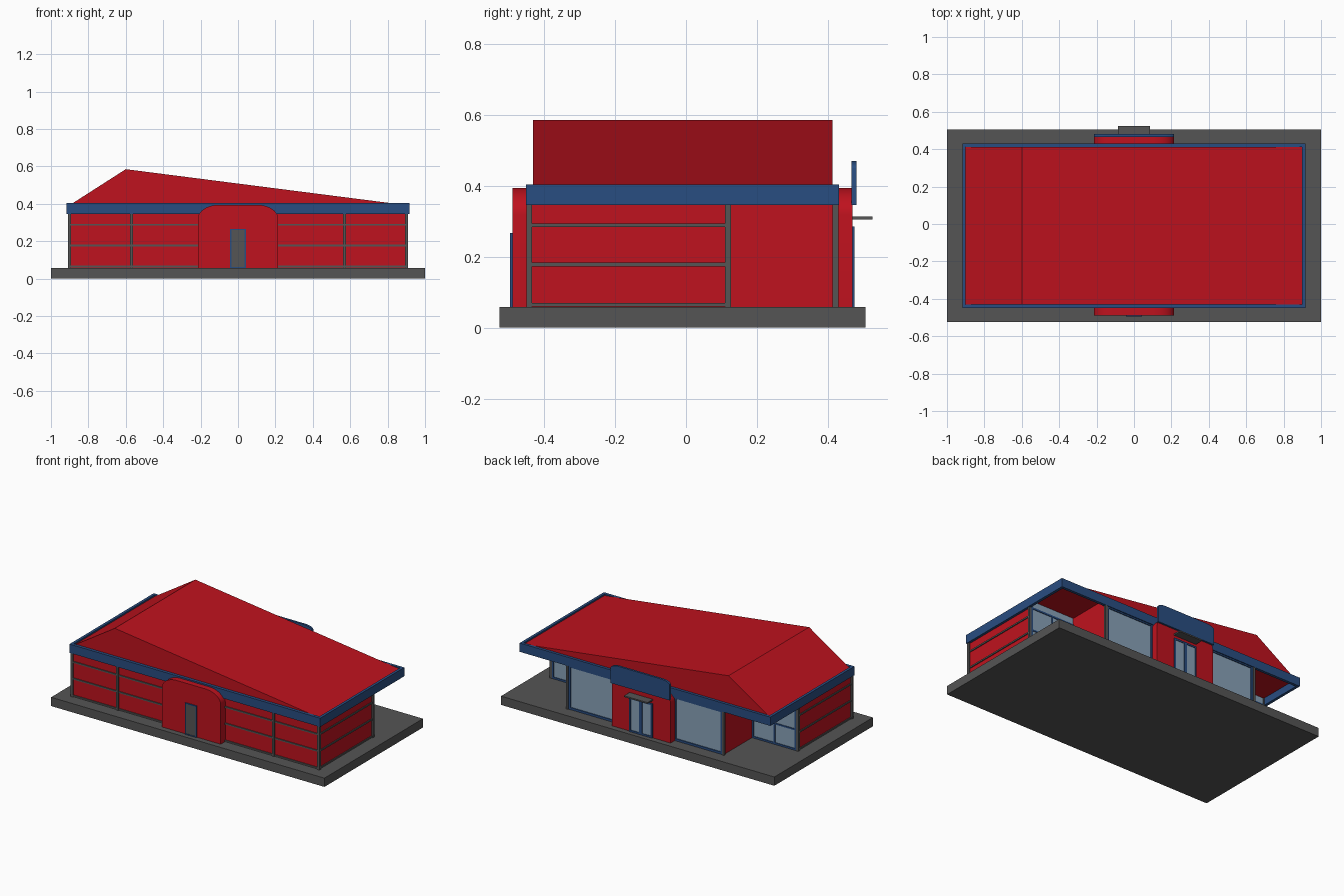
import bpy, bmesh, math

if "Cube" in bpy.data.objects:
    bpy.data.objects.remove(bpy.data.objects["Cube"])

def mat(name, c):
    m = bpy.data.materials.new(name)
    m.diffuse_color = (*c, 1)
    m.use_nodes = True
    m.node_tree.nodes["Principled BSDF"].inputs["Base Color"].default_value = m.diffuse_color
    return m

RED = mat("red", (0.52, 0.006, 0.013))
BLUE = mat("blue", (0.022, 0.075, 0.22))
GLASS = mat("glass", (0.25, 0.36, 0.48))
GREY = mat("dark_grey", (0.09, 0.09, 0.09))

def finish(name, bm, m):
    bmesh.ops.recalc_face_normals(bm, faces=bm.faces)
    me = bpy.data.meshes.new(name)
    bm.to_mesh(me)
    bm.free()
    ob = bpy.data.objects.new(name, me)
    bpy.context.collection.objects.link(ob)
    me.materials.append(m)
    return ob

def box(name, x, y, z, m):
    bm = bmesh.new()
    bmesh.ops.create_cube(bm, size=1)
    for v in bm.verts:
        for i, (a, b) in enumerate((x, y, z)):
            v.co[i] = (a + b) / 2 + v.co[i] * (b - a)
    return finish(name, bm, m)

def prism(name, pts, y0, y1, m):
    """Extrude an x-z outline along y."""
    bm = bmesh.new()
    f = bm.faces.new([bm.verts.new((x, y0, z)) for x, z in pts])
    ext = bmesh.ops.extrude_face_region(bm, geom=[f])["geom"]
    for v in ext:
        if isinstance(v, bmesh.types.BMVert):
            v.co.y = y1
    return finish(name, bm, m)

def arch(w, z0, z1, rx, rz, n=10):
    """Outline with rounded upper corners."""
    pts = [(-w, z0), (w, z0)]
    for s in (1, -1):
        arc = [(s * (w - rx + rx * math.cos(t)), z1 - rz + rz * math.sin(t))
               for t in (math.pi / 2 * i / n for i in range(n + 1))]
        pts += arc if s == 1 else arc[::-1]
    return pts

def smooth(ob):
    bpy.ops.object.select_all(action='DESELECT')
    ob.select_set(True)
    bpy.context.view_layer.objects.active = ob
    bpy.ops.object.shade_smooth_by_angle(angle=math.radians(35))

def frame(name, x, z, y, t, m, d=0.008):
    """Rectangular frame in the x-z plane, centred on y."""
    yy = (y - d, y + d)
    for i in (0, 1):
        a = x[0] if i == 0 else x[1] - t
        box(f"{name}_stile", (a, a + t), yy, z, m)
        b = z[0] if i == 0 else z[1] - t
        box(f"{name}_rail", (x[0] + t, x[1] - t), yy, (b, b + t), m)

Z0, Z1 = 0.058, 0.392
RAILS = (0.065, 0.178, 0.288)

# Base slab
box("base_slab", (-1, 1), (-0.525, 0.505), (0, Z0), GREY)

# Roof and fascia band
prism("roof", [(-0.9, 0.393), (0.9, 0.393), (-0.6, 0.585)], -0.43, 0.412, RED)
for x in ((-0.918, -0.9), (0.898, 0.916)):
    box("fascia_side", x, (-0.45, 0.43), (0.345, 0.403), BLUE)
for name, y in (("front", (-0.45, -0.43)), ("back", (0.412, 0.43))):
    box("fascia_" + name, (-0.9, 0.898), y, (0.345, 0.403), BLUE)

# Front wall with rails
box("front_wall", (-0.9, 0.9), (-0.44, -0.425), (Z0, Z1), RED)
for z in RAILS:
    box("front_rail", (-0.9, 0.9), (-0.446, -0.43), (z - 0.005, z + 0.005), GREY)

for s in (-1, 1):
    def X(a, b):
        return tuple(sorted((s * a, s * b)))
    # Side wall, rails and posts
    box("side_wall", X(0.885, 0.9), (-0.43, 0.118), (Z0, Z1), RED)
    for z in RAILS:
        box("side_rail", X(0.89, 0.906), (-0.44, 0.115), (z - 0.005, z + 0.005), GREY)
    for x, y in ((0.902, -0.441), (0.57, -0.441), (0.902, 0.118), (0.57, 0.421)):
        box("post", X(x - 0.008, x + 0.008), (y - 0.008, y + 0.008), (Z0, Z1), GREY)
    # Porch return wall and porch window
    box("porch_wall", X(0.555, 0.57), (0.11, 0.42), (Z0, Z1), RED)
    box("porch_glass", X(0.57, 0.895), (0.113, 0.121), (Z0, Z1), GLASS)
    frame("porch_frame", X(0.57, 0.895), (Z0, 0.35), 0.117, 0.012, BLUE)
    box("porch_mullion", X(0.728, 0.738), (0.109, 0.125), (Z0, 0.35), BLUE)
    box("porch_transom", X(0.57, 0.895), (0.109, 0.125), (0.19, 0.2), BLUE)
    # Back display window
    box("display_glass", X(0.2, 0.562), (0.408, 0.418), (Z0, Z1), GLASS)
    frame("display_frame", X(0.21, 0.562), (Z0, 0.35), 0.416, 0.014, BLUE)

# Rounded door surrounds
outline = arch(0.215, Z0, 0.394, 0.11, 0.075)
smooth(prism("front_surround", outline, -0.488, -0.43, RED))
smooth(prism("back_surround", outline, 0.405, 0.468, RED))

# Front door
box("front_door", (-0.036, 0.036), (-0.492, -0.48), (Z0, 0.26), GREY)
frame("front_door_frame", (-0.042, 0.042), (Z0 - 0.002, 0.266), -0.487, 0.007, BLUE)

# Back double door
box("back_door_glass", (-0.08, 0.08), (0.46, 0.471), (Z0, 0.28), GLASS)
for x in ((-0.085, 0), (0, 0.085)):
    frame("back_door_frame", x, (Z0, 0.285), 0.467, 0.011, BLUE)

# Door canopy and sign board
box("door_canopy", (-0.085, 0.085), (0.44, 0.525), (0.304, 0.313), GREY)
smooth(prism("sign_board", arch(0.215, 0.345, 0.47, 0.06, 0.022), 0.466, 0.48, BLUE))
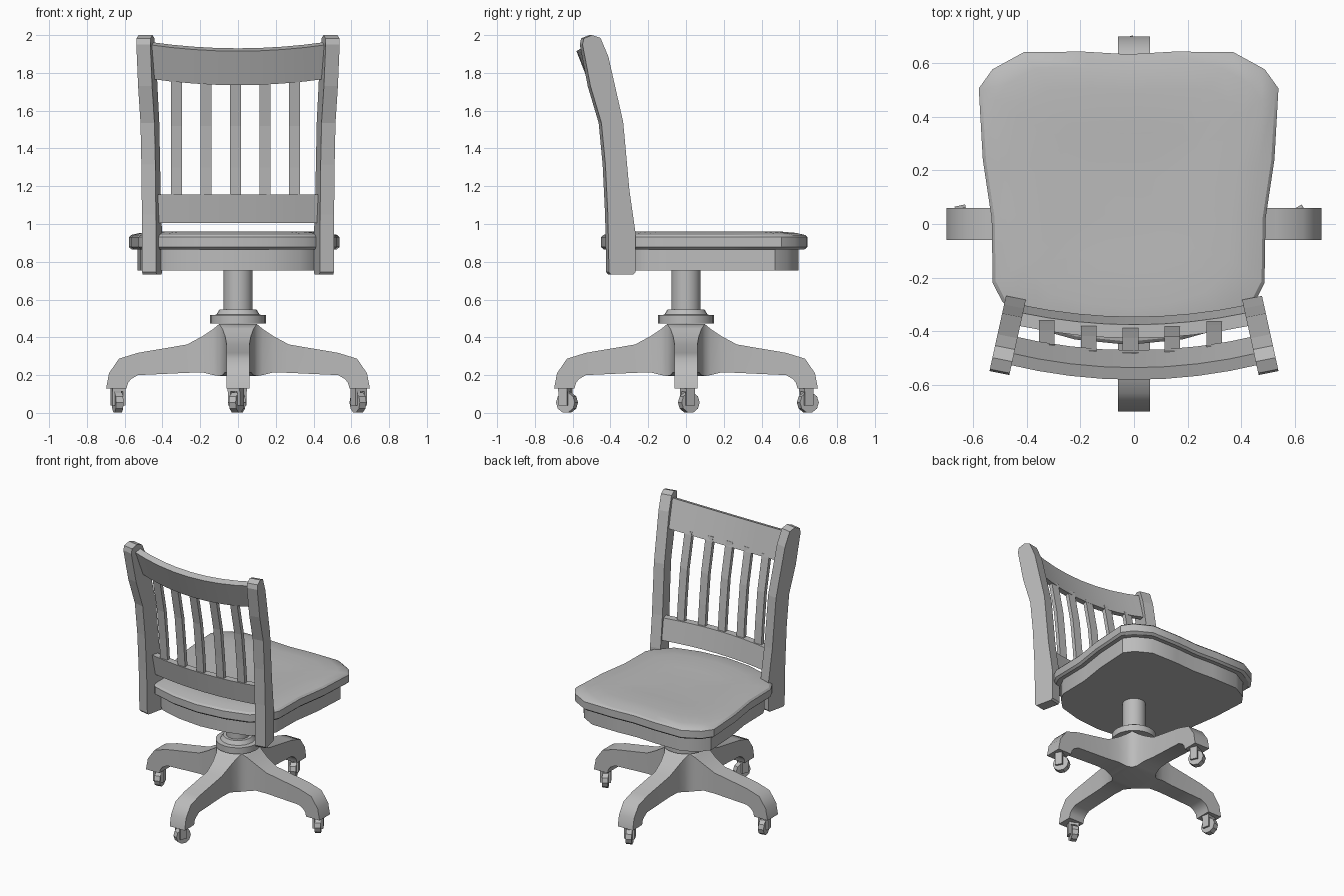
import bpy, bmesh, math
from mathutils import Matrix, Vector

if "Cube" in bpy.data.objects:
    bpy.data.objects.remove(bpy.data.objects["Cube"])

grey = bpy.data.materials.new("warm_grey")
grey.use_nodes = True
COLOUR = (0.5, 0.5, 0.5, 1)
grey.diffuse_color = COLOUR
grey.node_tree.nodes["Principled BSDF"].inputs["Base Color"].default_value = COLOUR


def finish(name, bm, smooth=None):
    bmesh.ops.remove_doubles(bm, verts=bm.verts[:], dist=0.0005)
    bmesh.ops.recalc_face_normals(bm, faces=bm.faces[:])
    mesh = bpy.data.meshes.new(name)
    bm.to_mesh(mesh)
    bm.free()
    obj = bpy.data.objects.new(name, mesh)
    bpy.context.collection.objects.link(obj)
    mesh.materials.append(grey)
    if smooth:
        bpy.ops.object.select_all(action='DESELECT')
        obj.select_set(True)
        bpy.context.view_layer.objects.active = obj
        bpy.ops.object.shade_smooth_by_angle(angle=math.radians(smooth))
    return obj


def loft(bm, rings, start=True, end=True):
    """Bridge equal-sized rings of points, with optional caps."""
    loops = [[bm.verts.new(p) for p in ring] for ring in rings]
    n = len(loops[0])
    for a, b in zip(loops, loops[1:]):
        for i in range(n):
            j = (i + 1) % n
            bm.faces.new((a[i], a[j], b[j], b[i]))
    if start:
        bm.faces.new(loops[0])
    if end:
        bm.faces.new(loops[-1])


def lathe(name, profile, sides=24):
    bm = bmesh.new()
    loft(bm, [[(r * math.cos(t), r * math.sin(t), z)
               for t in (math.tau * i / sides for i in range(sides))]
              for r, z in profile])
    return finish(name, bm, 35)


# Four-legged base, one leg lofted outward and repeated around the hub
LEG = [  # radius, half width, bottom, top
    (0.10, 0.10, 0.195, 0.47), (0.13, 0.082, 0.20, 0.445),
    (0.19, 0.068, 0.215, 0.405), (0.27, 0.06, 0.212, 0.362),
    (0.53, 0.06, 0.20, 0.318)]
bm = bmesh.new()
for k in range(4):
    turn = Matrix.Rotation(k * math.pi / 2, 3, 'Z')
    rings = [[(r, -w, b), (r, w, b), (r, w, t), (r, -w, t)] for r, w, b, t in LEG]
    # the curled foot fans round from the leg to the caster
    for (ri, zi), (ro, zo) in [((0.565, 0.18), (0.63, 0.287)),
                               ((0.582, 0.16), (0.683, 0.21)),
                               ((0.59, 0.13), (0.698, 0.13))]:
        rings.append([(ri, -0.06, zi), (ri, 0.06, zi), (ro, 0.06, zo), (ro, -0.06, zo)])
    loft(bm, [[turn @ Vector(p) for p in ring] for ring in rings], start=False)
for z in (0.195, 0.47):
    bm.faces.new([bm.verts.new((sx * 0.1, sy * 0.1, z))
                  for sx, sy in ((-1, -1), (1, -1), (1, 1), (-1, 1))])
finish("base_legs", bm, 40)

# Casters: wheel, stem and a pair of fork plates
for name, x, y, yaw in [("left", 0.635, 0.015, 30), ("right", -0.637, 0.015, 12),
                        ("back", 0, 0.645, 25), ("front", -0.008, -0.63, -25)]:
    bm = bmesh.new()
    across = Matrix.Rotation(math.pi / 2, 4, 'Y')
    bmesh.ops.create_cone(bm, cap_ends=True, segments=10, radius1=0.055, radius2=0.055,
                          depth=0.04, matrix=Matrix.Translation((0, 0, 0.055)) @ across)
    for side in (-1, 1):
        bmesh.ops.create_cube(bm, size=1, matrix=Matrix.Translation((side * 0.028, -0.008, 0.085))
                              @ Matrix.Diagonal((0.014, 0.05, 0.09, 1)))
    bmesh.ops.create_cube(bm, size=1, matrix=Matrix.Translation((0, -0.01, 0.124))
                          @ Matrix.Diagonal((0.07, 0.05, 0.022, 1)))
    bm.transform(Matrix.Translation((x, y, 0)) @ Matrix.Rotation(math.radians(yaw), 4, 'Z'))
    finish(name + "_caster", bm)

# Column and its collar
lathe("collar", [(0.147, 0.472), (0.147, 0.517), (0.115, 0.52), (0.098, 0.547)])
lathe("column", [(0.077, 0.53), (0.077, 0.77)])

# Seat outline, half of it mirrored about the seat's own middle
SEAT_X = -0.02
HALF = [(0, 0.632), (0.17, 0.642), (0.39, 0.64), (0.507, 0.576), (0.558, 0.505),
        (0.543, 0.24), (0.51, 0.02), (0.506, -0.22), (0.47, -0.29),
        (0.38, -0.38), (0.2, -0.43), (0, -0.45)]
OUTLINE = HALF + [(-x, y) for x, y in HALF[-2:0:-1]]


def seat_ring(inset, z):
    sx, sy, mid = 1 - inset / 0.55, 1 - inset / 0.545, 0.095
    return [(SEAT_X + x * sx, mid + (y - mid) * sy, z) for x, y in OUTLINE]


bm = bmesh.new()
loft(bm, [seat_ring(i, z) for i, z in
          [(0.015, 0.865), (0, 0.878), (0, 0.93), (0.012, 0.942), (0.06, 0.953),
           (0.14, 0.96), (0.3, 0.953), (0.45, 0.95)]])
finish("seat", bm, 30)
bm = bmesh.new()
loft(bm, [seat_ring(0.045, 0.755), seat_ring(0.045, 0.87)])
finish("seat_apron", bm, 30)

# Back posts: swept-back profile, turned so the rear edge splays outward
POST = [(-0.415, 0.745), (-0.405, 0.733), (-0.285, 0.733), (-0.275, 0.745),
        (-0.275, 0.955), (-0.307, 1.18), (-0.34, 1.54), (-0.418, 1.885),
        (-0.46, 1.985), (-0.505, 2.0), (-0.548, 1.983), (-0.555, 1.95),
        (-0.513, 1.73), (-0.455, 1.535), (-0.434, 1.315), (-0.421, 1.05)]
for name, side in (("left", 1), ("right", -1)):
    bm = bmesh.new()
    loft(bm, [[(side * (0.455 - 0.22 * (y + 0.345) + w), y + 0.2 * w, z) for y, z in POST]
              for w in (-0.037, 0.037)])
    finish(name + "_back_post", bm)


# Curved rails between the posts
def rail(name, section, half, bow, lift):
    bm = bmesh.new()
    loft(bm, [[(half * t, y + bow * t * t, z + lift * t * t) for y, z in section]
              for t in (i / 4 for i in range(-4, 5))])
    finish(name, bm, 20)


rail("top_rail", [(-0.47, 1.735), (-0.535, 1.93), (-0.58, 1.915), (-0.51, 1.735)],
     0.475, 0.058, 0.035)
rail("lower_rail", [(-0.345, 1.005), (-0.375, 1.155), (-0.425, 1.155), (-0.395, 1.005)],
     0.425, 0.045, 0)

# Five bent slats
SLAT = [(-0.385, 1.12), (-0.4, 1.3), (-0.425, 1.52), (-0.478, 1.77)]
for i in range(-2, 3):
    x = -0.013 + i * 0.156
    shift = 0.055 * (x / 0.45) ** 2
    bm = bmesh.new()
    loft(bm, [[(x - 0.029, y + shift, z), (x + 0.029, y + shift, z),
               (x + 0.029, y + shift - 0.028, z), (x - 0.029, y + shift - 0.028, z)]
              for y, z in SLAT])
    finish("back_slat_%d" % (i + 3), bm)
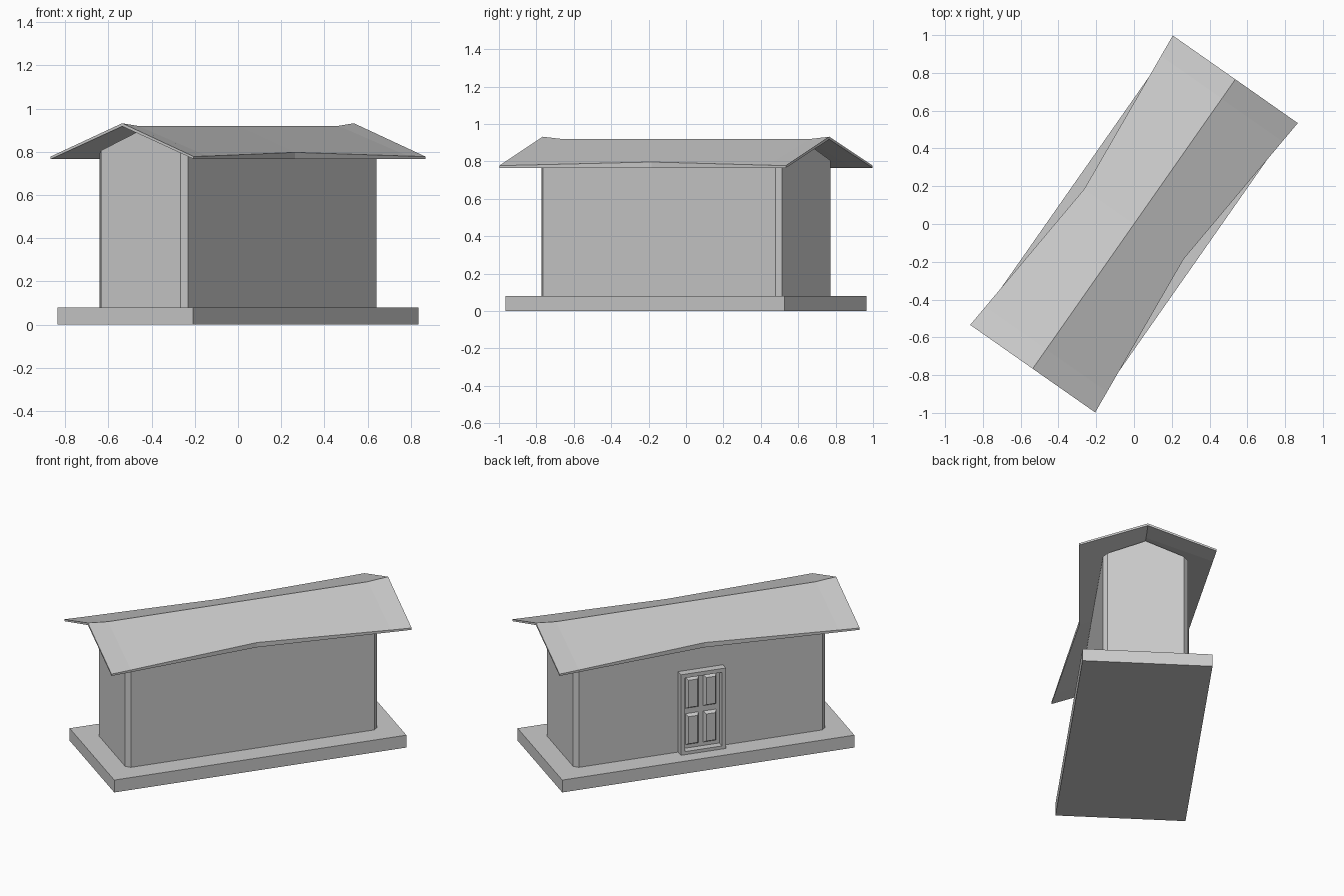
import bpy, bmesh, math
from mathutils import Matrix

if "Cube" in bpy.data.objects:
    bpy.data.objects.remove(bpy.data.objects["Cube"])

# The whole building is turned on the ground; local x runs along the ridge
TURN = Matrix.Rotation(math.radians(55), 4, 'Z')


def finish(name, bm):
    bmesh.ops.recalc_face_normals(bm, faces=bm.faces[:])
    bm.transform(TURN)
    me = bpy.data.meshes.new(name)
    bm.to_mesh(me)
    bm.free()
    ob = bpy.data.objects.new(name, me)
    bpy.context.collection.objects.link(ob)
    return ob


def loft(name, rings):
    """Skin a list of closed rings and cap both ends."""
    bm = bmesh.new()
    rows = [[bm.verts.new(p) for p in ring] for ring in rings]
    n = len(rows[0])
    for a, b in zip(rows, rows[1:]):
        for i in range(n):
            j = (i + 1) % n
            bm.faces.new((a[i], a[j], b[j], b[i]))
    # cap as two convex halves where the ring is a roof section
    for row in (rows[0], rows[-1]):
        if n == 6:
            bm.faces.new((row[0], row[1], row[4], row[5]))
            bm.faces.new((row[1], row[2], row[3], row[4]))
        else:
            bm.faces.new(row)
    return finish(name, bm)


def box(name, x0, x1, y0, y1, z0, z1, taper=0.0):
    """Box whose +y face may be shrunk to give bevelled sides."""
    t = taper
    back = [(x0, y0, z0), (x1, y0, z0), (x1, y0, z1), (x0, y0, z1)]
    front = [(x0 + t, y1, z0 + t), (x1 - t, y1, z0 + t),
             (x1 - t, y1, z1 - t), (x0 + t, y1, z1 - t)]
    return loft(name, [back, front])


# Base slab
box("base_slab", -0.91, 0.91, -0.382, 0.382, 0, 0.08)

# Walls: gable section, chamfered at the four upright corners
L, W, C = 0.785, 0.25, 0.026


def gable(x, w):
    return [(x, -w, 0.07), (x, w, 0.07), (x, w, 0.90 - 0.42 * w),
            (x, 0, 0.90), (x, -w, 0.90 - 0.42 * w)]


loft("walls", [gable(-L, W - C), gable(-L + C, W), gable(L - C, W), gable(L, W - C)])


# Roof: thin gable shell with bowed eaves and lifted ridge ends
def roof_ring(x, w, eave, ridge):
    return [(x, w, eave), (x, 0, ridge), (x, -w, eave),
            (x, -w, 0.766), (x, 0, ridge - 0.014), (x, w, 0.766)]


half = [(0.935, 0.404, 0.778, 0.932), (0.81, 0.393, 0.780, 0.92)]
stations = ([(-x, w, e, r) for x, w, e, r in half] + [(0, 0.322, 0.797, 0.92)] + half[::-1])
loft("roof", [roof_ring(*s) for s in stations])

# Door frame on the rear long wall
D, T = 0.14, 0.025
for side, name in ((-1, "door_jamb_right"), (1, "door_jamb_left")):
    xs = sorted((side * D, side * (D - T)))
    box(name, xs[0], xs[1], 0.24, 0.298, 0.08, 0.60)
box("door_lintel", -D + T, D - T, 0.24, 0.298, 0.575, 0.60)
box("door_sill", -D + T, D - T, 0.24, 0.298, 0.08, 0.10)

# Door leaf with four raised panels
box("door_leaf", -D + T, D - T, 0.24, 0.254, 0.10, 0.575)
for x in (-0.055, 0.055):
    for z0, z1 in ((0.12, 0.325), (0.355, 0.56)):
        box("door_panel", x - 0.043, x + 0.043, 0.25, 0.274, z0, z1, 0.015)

§ **WORK TO COMPLETE**
Repeat exactly the lines of the listing above, from the one with "ob.select_set(True)" down to the one with "a = x[0] if i == 0 else x[1] - t"; both of those lines belong in the range.

§ **SOLUTION**
    ob.select_set(True)
    bpy.context.view_layer.objects.active = ob
    bpy.ops.object.shade_smooth_by_angle(angle=math.radians(35))

def frame(name, x, z, y, t, m, d=0.008):
    """Rectangular frame in the x-z plane, centred on y."""
    yy = (y - d, y + d)
    for i in (0, 1):
        a = x[0] if i == 0 else x[1] - t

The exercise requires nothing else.